• [TASK REQUIREMENTS]:
Each line of the data must be reproduced as it appears.

====== PROVIDED DATA

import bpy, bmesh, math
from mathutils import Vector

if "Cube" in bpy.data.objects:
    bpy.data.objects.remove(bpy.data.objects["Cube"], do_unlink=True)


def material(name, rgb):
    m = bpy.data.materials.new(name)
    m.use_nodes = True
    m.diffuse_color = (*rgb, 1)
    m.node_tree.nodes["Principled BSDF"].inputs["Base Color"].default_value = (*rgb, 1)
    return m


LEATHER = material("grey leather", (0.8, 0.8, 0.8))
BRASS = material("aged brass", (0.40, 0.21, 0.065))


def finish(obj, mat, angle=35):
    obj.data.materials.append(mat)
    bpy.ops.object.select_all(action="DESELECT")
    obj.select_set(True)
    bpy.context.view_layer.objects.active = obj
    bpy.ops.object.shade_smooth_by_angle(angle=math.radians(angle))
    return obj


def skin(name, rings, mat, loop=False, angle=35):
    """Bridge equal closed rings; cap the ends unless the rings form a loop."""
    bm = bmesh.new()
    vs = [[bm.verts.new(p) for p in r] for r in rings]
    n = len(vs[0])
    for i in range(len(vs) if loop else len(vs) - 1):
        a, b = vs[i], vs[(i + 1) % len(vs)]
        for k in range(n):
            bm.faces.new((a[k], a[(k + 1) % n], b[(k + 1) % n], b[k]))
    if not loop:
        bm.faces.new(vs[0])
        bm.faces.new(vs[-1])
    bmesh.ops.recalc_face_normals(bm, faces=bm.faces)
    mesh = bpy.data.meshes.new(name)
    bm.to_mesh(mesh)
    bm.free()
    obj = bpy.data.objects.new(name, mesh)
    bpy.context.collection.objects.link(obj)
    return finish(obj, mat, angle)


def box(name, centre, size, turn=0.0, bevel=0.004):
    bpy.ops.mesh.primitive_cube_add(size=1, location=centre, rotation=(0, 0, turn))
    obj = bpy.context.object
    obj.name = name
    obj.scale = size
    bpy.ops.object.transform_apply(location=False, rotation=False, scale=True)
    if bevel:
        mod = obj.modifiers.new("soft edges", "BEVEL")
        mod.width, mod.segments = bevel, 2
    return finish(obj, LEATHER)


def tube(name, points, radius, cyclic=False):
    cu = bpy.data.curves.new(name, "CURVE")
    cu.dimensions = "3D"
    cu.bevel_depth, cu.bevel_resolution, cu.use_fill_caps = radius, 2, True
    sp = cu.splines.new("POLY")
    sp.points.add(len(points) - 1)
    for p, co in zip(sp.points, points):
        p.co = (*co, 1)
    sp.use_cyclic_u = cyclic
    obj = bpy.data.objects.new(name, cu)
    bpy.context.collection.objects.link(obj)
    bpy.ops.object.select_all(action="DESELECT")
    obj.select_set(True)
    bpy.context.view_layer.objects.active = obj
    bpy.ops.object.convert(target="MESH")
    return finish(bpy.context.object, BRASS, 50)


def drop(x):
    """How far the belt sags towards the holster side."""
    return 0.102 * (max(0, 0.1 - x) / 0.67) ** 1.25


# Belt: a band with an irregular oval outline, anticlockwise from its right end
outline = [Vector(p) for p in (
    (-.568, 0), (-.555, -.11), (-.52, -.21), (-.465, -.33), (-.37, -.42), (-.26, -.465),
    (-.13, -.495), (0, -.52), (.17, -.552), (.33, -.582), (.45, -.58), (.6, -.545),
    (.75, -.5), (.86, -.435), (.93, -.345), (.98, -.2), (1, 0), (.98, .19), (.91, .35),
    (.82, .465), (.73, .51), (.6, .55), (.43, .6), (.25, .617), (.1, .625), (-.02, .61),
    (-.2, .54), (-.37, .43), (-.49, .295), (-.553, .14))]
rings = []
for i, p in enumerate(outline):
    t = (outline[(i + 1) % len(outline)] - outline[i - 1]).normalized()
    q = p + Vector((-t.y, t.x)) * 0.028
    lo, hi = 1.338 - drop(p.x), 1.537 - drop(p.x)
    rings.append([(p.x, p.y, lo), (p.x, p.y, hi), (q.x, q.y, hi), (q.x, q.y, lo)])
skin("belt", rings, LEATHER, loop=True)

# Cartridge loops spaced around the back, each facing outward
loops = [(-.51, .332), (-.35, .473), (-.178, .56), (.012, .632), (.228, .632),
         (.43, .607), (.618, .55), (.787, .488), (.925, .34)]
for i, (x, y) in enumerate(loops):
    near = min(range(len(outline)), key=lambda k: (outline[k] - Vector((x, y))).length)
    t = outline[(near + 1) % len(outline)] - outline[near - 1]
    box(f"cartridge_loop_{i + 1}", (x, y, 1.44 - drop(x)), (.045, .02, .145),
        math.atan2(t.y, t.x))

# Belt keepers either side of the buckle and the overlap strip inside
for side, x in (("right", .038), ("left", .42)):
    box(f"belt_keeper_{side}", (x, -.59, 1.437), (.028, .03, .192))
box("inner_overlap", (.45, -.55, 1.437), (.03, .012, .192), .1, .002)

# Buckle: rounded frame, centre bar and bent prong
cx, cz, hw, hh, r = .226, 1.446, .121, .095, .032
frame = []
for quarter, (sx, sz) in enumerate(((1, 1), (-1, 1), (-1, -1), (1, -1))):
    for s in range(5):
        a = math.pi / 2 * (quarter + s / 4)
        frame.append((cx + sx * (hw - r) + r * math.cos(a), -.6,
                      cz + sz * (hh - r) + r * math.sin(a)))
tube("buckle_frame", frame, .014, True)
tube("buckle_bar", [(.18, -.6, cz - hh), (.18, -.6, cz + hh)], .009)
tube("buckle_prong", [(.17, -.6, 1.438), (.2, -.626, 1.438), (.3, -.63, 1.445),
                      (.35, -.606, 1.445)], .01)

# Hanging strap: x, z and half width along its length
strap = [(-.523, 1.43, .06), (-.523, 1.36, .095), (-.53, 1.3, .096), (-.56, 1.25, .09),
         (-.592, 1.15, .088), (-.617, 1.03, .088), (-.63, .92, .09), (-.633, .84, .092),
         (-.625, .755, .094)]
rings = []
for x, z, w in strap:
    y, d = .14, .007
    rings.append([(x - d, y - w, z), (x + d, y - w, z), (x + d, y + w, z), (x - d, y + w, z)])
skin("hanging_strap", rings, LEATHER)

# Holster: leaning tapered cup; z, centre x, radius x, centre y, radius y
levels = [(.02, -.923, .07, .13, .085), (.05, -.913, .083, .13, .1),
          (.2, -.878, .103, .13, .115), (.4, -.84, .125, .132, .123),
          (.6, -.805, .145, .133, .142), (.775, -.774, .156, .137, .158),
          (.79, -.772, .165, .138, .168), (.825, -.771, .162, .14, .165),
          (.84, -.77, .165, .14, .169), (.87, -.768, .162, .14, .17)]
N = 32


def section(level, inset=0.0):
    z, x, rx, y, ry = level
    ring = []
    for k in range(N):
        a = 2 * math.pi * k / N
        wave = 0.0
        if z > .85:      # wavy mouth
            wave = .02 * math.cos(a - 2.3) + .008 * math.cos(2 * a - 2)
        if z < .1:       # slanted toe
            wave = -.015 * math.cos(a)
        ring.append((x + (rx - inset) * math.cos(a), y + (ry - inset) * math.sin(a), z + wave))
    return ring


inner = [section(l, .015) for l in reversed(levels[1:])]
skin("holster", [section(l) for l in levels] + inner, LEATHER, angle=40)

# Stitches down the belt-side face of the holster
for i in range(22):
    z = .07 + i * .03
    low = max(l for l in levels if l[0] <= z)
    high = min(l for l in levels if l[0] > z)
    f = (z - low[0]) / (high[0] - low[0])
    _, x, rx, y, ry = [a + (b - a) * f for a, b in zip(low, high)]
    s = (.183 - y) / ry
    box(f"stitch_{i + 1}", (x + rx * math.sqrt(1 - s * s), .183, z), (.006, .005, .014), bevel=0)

============

• [RESPONSE]:
import bpy, bmesh, math
from mathutils import Vector

if "Cube" in bpy.data.objects:
    bpy.data.objects.remove(bpy.data.objects["Cube"], do_unlink=True)


def material(name, rgb):
    m = bpy.data.materials.new(name)
    m.use_nodes = True
    m.diffuse_color = (*rgb, 1)
    m.node_tree.nodes["Principled BSDF"].inputs["Base Color"].default_value = (*rgb, 1)
    return m


LEATHER = material("grey leather", (0.8, 0.8, 0.8))
BRASS = material("aged brass", (0.40, 0.21, 0.065))


def finish(obj, mat, angle=35):
    obj.data.materials.append(mat)
    bpy.ops.object.select_all(action="DESELECT")
    obj.select_set(True)
    bpy.context.view_layer.objects.active = obj
    bpy.ops.object.shade_smooth_by_angle(angle=math.radians(angle))
    return obj


def skin(name, rings, mat, loop=False, angle=35):
    """Bridge equal closed rings; cap the ends unless the rings form a loop."""
    bm = bmesh.new()
    vs = [[bm.verts.new(p) for p in r] for r in rings]
    n = len(vs[0])
    for i in range(len(vs) if loop else len(vs) - 1):
        a, b = vs[i], vs[(i + 1) % len(vs)]
        for k in range(n):
            bm.faces.new((a[k], a[(k + 1) % n], b[(k + 1) % n], b[k]))
    if not loop:
        bm.faces.new(vs[0])
        bm.faces.new(vs[-1])
    bmesh.ops.recalc_face_normals(bm, faces=bm.faces)
    mesh = bpy.data.meshes.new(name)
    bm.to_mesh(mesh)
    bm.free()
    obj = bpy.data.objects.new(name, mesh)
    bpy.context.collection.objects.link(obj)
    return finish(obj, mat, angle)


def box(name, centre, size, turn=0.0, bevel=0.004):
    bpy.ops.mesh.primitive_cube_add(size=1, location=centre, rotation=(0, 0, turn))
    obj = bpy.context.object
    obj.name = name
    obj.scale = size
    bpy.ops.object.transform_apply(location=False, rotation=False, scale=True)
    if bevel:
        mod = obj.modifiers.new("soft edges", "BEVEL")
        mod.width, mod.segments = bevel, 2
    return finish(obj, LEATHER)


def tube(name, points, radius, cyclic=False):
    cu = bpy.data.curves.new(name, "CURVE")
    cu.dimensions = "3D"
    cu.bevel_depth, cu.bevel_resolution, cu.use_fill_caps = radius, 2, True
    sp = cu.splines.new("POLY")
    sp.points.add(len(points) - 1)
    for p, co in zip(sp.points, points):
        p.co = (*co, 1)
    sp.use_cyclic_u = cyclic
    obj = bpy.data.objects.new(name, cu)
    bpy.context.collection.objects.link(obj)
    bpy.ops.object.select_all(action="DESELECT")
    obj.select_set(True)
    bpy.context.view_layer.objects.active = obj
    bpy.ops.object.convert(target="MESH")
    return finish(bpy.context.object, BRASS, 50)


def drop(x):
    """How far the belt sags towards the holster side."""
    return 0.102 * (max(0, 0.1 - x) / 0.67) ** 1.25


# Belt: a band with an irregular oval outline, anticlockwise from its right end
outline = [Vector(p) for p in (
    (-.568, 0), (-.555, -.11), (-.52, -.21), (-.465, -.33), (-.37, -.42), (-.26, -.465),
    (-.13, -.495), (0, -.52), (.17, -.552), (.33, -.582), (.45, -.58), (.6, -.545),
    (.75, -.5), (.86, -.435), (.93, -.345), (.98, -.2), (1, 0), (.98, .19), (.91, .35),
    (.82, .465), (.73, .51), (.6, .55), (.43, .6), (.25, .617), (.1, .625), (-.02, .61),
    (-.2, .54), (-.37, .43), (-.49, .295), (-.553, .14))]
rings = []
for i, p in enumerate(outline):
    t = (outline[(i + 1) % len(outline)] - outline[i - 1]).normalized()
    q = p + Vector((-t.y, t.x)) * 0.028
    lo, hi = 1.338 - drop(p.x), 1.537 - drop(p.x)
    rings.append([(p.x, p.y, lo), (p.x, p.y, hi), (q.x, q.y, hi), (q.x, q.y, lo)])
skin("belt", rings, LEATHER, loop=True)

# Cartridge loops spaced around the back, each facing outward
loops = [(-.51, .332), (-.35, .473), (-.178, .56), (.012, .632), (.228, .632),
         (.43, .607), (.618, .55), (.787, .488), (.925, .34)]
for i, (x, y) in enumerate(loops):
    near = min(range(len(outline)), key=lambda k: (outline[k] - Vector((x, y))).length)
    t = outline[(near + 1) % len(outline)] - outline[near - 1]
    box(f"cartridge_loop_{i + 1}", (x, y, 1.44 - drop(x)), (.045, .02, .145),
        math.atan2(t.y, t.x))

# Belt keepers either side of the buckle and the overlap strip inside
for side, x in (("right", .038), ("left", .42)):
    box(f"belt_keeper_{side}", (x, -.59, 1.437), (.028, .03, .192))
box("inner_overlap", (.45, -.55, 1.437), (.03, .012, .192), .1, .002)

# Buckle: rounded frame, centre bar and bent prong
cx, cz, hw, hh, r = .226, 1.446, .121, .095, .032
frame = []
for quarter, (sx, sz) in enumerate(((1, 1), (-1, 1), (-1, -1), (1, -1))):
    for s in range(5):
        a = math.pi / 2 * (quarter + s / 4)
        frame.append((cx + sx * (hw - r) + r * math.cos(a), -.6,
                      cz + sz * (hh - r) + r * math.sin(a)))
tube("buckle_frame", frame, .014, True)
tube("buckle_bar", [(.18, -.6, cz - hh), (.18, -.6, cz + hh)], .009)
tube("buckle_prong", [(.17, -.6, 1.438), (.2, -.626, 1.438), (.3, -.63, 1.445),
                      (.35, -.606, 1.445)], .01)

# Hanging strap: x, z and half width along its length
strap = [(-.523, 1.43, .06), (-.523, 1.36, .095), (-.53, 1.3, .096), (-.56, 1.25, .09),
         (-.592, 1.15, .088), (-.617, 1.03, .088), (-.63, .92, .09), (-.633, .84, .092),
         (-.625, .755, .094)]
rings = []
for x, z, w in strap:
    y, d = .14, .007
    rings.append([(x - d, y - w, z), (x + d, y - w, z), (x + d, y + w, z), (x - d, y + w, z)])
skin("hanging_strap", rings, LEATHER)

# Holster: leaning tapered cup; z, centre x, radius x, centre y, radius y
levels = [(.02, -.923, .07, .13, .085), (.05, -.913, .083, .13, .1),
          (.2, -.878, .103, .13, .115), (.4, -.84, .125, .132, .123),
          (.6, -.805, .145, .133, .142), (.775, -.774, .156, .137, .158),
          (.79, -.772, .165, .138, .168), (.825, -.771, .162, .14, .165),
          (.84, -.77, .165, .14, .169), (.87, -.768, .162, .14, .17)]
N = 32


def section(level, inset=0.0):
    z, x, rx, y, ry = level
    ring = []
    for k in range(N):
        a = 2 * math.pi * k / N
        wave = 0.0
        if z > .85:      # wavy mouth
            wave = .02 * math.cos(a - 2.3) + .008 * math.cos(2 * a - 2)
        if z < .1:       # slanted toe
            wave = -.015 * math.cos(a)
        ring.append((x + (rx - inset) * math.cos(a), y + (ry - inset) * math.sin(a), z + wave))
    return ring


inner = [section(l, .015) for l in reversed(levels[1:])]
skin("holster", [section(l) for l in levels] + inner, LEATHER, angle=40)

# Stitches down the belt-side face of the holster
for i in range(22):
    z = .07 + i * .03
    low = max(l for l in levels if l[0] <= z)
    high = min(l for l in levels if l[0] > z)
    f = (z - low[0]) / (high[0] - low[0])
    _, x, rx, y, ry = [a + (b - a) * f for a, b in zip(low, high)]
    s = (.183 - y) / ry
    box(f"stitch_{i + 1}", (x + rx * math.sqrt(1 - s * s), .183, z), (.006, .005, .014), bevel=0)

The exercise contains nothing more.